→ **DATA**
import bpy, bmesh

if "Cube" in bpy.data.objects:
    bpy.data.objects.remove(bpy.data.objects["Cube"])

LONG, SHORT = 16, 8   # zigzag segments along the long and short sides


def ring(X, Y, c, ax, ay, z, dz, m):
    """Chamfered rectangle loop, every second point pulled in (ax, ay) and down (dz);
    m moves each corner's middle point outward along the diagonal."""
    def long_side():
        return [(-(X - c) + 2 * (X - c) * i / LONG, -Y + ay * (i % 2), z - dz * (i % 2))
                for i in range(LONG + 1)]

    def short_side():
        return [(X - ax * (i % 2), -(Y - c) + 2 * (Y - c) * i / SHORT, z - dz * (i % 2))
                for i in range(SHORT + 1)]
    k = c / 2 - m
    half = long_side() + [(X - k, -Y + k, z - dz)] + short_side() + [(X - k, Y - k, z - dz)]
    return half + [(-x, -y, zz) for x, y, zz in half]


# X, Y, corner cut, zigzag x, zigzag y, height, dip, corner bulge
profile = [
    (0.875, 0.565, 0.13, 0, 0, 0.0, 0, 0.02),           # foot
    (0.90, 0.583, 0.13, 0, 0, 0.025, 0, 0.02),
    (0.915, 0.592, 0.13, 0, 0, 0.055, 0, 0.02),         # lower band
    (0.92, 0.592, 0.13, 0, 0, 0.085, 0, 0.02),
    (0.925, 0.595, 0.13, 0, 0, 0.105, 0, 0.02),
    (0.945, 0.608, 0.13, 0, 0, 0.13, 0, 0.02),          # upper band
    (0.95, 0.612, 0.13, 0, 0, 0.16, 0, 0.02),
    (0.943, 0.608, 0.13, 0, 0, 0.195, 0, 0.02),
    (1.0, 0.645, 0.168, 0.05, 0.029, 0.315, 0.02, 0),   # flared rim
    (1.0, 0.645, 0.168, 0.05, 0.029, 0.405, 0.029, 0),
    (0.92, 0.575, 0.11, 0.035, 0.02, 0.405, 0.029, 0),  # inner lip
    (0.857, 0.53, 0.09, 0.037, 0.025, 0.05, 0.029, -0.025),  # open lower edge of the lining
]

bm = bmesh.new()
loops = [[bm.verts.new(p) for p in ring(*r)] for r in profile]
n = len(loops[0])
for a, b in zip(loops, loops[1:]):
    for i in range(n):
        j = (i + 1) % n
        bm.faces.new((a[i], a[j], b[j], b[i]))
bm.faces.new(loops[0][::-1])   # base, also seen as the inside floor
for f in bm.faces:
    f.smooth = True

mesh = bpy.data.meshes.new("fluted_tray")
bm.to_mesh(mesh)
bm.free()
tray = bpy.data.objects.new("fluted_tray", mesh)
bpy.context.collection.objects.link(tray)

→ **TASK BRIEF**
Scan the listing above for the line that has "for i in range(SHORT + 1)]", then copy exactly from that line through the line that has "bm.faces.new((a[i], a[j], b[j], b[i]))".

→ **EXERCISE OUTPUT**
                for i in range(SHORT + 1)]
    k = c / 2 - m
    half = long_side() + [(X - k, -Y + k, z - dz)] + short_side() + [(X - k, Y - k, z - dz)]
    return half + [(-x, -y, zz) for x, y, zz in half]


# X, Y, corner cut, zigzag x, zigzag y, height, dip, corner bulge
profile = [
    (0.875, 0.565, 0.13, 0, 0, 0.0, 0, 0.02),           # foot
    (0.90, 0.583, 0.13, 0, 0, 0.025, 0, 0.02),
    (0.915, 0.592, 0.13, 0, 0, 0.055, 0, 0.02),         # lower band
    (0.92, 0.592, 0.13, 0, 0, 0.085, 0, 0.02),
    (0.925, 0.595, 0.13, 0, 0, 0.105, 0, 0.02),
    (0.945, 0.608, 0.13, 0, 0, 0.13, 0, 0.02),          # upper band
    (0.95, 0.612, 0.13, 0, 0, 0.16, 0, 0.02),
    (0.943, 0.608, 0.13, 0, 0, 0.195, 0, 0.02),
    (1.0, 0.645, 0.168, 0.05, 0.029, 0.315, 0.02, 0),   # flared rim
    (1.0, 0.645, 0.168, 0.05, 0.029, 0.405, 0.029, 0),
    (0.92, 0.575, 0.11, 0.035, 0.02, 0.405, 0.029, 0),  # inner lip
    (0.857, 0.53, 0.09, 0.037, 0.025, 0.05, 0.029, -0.025),  # open lower edge of the lining
]

bm = bmesh.new()
loops = [[bm.verts.new(p) for p in ring(*r)] for r in profile]
n = len(loops[0])
for a, b in zip(loops, loops[1:]):
    for i in range(n):
        j = (i + 1) % n
        bm.faces.new((a[i], a[j], b[j], b[i]))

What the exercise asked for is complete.